Reggie LutzReviewed quite well with a four-and-a-half star average rating, Lutz self-published this debut novel of hers in April 2014 via Amazon Digital Services for the Kindle (a paperback edition was also issued that following May via CreateSpace).  Self-publishing your debut novel is no easy task for any author, but I have to believe it is totally worth the blood, sweat and frantic typo-catching.  By most accounts, it’s after the novel is finished where the real challenge begins in the form of self-promotion and marketing.  Most of us, while maybe not exactly humble (we wouldn’t be publishing our writing if we were), are not as comfortable or seamlessly suited for the occupation of hardcore self-marketing that goes along with self-publishing just like jam goes with peanut butter.  Ms. Lutz, in a recent interview, said as much with the following quote:

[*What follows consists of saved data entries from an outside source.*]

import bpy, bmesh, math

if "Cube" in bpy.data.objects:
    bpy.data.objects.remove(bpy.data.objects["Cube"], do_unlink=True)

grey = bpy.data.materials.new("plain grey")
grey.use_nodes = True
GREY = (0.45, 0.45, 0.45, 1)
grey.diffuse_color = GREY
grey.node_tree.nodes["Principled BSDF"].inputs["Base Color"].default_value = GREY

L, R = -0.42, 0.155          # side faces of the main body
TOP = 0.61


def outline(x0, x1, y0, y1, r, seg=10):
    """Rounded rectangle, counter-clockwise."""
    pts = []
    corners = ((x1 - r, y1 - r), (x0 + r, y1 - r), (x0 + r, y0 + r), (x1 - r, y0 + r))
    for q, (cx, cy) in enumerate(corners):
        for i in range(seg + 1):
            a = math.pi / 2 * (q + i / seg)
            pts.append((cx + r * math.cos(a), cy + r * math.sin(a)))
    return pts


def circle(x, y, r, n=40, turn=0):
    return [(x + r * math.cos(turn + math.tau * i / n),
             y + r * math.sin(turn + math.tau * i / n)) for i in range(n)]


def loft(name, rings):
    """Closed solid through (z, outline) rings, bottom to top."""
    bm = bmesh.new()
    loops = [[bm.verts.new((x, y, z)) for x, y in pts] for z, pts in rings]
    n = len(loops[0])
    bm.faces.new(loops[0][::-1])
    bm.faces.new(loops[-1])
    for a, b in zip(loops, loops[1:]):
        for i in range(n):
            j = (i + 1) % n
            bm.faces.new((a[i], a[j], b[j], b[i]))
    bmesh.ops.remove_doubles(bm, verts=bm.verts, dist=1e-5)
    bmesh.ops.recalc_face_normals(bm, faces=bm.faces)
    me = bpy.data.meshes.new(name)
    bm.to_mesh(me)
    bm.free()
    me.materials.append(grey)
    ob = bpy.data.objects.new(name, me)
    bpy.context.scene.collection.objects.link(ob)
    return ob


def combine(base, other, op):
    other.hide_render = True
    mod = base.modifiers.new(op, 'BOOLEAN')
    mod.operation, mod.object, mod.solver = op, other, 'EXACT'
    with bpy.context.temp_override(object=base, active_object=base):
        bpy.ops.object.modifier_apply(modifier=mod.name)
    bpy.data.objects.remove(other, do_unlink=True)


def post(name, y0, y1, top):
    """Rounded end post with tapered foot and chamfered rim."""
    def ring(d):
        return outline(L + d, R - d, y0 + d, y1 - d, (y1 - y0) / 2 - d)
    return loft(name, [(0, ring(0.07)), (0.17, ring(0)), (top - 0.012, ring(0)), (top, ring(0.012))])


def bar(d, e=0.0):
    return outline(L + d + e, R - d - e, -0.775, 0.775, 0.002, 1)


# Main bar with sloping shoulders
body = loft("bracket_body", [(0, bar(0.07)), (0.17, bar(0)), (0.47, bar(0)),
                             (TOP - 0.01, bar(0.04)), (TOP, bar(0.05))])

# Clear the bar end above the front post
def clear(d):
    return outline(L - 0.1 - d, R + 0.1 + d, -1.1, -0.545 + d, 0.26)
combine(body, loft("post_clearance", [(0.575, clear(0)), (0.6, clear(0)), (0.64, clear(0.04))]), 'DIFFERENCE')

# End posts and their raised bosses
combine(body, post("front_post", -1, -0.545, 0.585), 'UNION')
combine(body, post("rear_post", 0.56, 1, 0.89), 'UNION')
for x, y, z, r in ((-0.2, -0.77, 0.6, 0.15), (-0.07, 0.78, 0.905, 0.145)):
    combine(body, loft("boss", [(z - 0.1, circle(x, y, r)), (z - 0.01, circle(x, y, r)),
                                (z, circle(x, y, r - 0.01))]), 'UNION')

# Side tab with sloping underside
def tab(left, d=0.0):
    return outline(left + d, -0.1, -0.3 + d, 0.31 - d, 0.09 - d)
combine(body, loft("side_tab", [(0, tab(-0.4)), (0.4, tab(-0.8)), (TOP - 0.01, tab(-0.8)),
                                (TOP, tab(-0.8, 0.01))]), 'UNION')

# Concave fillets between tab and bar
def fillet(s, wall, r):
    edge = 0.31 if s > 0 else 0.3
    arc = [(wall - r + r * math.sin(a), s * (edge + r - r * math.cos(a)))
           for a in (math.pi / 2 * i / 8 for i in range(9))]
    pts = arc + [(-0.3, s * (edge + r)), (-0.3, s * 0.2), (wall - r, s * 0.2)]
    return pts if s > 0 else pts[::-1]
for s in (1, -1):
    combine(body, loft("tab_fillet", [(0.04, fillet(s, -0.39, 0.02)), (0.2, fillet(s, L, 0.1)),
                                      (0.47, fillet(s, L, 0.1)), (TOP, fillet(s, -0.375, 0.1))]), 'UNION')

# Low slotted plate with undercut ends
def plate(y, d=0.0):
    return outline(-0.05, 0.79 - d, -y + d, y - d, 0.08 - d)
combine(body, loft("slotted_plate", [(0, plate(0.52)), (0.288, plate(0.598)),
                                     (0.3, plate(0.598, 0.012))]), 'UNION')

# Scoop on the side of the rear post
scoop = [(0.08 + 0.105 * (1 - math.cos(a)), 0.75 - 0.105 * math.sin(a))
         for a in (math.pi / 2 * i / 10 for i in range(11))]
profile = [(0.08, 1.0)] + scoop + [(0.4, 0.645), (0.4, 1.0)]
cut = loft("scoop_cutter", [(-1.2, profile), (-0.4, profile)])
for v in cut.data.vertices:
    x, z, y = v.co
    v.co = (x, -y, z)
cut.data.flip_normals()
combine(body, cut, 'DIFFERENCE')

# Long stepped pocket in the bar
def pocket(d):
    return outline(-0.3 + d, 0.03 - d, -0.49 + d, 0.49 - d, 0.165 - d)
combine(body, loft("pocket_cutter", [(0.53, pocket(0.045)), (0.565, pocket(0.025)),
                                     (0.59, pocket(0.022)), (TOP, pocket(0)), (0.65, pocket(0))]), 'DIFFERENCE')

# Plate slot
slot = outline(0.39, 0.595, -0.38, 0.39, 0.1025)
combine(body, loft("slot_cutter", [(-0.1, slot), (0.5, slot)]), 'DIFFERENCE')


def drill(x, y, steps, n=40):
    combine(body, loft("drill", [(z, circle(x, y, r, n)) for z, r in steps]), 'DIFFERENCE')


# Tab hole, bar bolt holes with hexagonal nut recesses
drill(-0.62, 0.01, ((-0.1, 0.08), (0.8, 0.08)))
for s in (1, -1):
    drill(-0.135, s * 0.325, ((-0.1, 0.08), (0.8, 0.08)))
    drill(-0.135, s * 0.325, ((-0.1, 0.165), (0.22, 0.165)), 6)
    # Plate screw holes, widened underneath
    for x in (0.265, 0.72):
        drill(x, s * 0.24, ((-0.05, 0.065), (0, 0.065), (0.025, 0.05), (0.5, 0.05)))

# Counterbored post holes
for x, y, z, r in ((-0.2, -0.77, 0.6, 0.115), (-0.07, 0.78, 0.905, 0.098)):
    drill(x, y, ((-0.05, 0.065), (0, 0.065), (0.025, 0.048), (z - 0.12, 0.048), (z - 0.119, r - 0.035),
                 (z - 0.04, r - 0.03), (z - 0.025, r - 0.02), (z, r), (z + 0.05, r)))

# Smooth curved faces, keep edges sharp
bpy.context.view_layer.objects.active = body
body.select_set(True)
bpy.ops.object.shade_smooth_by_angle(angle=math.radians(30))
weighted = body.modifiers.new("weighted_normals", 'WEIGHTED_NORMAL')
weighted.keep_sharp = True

“…the biggest challenge is creating signal out of noise. What I mean by that is figuring out how to get the work into the awareness of the audience that might want it.  Marketing and promotion are uncomfortable, but necessary.  If you self-publish it means doing it yourself.”

Read the rest of the interview here at Julie Doherty.com.

Aliens in the Soda MachineIn other Reggie Lutz news, she’s close to finishing up her next book publication, Aliens in the Soda Machine and Other Strange Tales, a long-gestating collection of short stories told with that classic Reggie Lutz eye on the strange and bizarre. The book will be available for Kindle download on May 1st.  See the over art below.

History: Reggie and I met, virtually, in the fall of 2008 when I had opened up a private office dedicated to reviewing novel chapters over at the Zoetrope Virtual Studio.  I remember my first impressions of her being that she was cool, funny, liked good music, loved the strange and bizarre and was perhaps the lovechild of star-crossed hippies.  This was all reflected in her writing as well. I still cherish the advice she gave me on one my chapters.  Obviously she’s long since gone on to kick some writing ass, having completed and published a novel.  She’s an inspiration.

About Reggie Lutz (from Amazon): Reggie Lutz lives on top of a mountain with a parrot who offers editing advice and a dog who offers comic relief. A radio broadcaster in the 90s and early 2000s, she has turned her attention to fiction, although she can sometimes be heard in a volunteer capacity at WRKC.

Check her out, y’all.

And be good to one another.

– BLR